The course consists of eight classes, which will explore the different techniques and expressive possibilities used in watercolour painting. These will be applied and practised by the students, observing and portraying different locations within and around the city, in order to understand the city’s make up through the actual works painted. Each class will examine and apply a particular technique drawing on site in different locations.
Students must provide their own materials.  A list of what is required is available from the Admissions Secretary.
Art History
Early Italian Renaissance Art
(3 credits) – staff, British Institute of Florence
15th century Florence: The city of the Virgin, dazzling monuments and pictures, the city driven by trade, commerce and banking, the city that defines the Renaissance. This course will examine this glorious period in art from 1400-1500 by considering the artistic inventions and styles, the religious and philosophical thought, the patrons, artists and humanists that contributed to the ‘material wealth’ of the Florentine Renaissance.
Painters: Masaccio, Botticelli, Ghirlandaio, Fra Angelico, Leonardo 
Sculptors: Donatello, della Robbia, Verrocchio
Architects: Brunelleschi and Alberti
Art History
High Renaissance Art in Florence (3 credits – Dr. Kevin Murphy and staff, British Institute of Florence)
This course explores the period known as the High Renaissance in Florence, Rome and Venice and will broadly cover the period 1480-1580. It will focus on the cultural, religious and political context, the role played by patronage, the impact of classical antiquity, the artist as genius and artistic methods and approaches. Students will consider the work of the most prominent artists of the period including Cellini, Raphael, Leonardo, Michelangelo, Titian, Tintoretto and Bramante.
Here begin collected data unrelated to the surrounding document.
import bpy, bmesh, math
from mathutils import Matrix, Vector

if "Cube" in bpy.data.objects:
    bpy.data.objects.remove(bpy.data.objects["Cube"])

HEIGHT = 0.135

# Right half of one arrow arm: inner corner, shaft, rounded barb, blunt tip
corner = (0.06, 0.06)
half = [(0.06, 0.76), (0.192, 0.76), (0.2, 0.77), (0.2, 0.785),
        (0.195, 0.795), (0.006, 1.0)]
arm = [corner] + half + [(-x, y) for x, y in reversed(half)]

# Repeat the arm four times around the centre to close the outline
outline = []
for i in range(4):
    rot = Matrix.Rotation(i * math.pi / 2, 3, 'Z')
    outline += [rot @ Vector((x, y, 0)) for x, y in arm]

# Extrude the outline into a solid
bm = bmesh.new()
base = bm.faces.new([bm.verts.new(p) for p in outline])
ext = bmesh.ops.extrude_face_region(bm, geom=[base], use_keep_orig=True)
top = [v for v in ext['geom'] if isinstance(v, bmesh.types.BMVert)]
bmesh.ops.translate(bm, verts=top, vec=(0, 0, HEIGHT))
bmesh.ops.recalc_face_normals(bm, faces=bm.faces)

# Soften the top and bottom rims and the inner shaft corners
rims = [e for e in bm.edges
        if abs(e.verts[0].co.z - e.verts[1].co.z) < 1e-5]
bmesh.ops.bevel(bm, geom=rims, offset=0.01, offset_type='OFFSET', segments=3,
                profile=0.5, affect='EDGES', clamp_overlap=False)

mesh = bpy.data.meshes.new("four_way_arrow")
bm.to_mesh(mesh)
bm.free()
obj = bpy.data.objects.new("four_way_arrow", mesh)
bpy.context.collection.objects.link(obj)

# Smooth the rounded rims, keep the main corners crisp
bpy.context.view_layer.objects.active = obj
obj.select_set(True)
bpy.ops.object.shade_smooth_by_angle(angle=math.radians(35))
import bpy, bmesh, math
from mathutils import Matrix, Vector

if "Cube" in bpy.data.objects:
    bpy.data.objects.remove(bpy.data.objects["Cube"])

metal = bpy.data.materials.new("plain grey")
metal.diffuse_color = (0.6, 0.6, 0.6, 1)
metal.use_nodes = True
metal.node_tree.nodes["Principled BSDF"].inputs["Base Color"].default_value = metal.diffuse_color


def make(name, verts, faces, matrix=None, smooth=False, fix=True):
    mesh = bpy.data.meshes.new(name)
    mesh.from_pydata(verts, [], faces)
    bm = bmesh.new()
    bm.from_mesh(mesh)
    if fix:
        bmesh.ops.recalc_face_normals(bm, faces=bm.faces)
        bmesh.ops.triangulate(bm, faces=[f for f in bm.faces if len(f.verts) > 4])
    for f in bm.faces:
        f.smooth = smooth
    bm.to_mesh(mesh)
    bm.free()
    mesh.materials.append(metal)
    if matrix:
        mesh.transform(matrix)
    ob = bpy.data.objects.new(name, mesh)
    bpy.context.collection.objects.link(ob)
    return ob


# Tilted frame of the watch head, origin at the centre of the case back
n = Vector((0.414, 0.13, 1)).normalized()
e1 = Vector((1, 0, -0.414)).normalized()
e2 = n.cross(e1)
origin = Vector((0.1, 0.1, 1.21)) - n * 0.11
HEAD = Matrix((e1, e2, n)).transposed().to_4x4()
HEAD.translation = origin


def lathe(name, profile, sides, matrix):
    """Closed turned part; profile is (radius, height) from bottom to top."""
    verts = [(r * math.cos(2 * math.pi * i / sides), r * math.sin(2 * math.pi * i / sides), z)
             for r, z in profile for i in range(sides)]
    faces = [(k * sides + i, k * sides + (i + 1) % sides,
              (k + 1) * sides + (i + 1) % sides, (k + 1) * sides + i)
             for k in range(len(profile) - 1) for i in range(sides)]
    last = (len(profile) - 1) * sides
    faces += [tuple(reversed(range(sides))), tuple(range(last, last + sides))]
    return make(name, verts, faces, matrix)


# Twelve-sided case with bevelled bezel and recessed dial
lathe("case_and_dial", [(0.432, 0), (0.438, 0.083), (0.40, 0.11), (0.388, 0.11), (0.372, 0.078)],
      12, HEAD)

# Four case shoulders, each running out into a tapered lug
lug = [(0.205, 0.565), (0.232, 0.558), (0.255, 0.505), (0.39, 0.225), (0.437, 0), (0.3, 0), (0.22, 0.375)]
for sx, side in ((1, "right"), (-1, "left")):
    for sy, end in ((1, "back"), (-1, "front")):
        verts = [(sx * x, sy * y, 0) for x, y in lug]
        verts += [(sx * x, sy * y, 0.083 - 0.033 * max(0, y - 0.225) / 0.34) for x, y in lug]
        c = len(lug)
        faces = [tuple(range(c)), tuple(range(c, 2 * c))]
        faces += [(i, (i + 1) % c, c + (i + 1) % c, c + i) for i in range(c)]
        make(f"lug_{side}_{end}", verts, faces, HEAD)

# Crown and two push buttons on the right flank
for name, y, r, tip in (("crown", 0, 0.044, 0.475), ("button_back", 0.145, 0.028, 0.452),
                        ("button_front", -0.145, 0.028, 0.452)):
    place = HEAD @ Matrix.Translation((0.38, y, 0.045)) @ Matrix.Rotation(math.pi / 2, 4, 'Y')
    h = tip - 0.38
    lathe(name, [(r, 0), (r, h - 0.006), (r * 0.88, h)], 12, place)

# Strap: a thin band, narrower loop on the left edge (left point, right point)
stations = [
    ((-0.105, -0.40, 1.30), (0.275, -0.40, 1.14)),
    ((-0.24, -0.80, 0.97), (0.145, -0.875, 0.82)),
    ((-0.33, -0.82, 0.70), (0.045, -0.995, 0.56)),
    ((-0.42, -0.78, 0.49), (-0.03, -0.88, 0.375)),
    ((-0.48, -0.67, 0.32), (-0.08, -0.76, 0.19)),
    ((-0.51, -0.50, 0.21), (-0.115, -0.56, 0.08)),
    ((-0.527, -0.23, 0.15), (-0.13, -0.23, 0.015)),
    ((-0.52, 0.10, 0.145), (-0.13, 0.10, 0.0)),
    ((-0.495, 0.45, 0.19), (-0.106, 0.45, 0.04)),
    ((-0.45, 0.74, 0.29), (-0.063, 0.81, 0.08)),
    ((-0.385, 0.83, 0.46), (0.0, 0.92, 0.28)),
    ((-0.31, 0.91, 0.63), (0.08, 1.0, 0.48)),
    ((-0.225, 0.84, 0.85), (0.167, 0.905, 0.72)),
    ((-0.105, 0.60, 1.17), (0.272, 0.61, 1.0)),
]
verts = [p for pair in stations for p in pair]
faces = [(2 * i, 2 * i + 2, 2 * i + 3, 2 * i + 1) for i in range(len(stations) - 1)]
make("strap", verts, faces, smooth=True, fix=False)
Special Problems: Humanities
(1-3 Credits – staff, British Institute of Florence/Iowa State University)
Political Science
The Medici – The Politics of Power
(2 credits – Dr. Kevin Murphy and staff, British Institute of Florence)
Group II
Verbal Communication
[Students may enroll for up to 12 hours credit in this group]
WLC 100 Standard Beginning Italian
(4 credits – staff, British Institute of Florence)
WLC 200 Intermediate Italian
(4 credits – staff, British Institute of Florence)
WLC 300 Advanced Italian
(4 credits – staff, British Institute of Florence)
Group III
Natural Sciences and Mathematical Disciplines
History 300 Renaissance Science through the Arts, Architecture and Artifacts
(3 credits – Dr. Kevin Murphy, British Institute of Florence)
A close examination and discussion of scientific concepts as manifested in art, architecture and scientific instruments now housed in Tuscan museums. The works of Leonardo da Vinci, Galileo, Brunelleschi, Masaccio, Toscanelli, et al. will be studied for their scientific and mathematical content. The Society for the Study of Arts and Science is located in Florence and there is an observatory and astrophysics department at Arcetri (detention center for Galileo during his final years). This course is taken along with students from Bristol University.
 Group IV
Social Sciences
Political Science 300 Civic Politics in Florence
(3 credits – Dr. Niccolò Capponi)
Past courses have focused on Machiavelli and Politics, Galileo and Politics, and War and Politics. Dr Capponi’s The Victory of the West (The Battle of Lepanto, 1571) was published in 2006 by Macmillan.
This Additional Short Course may not transfer to ISU
[C]  Tuscan Cooking (offered every two weeks) ISU students are allowed to register for this free of charge;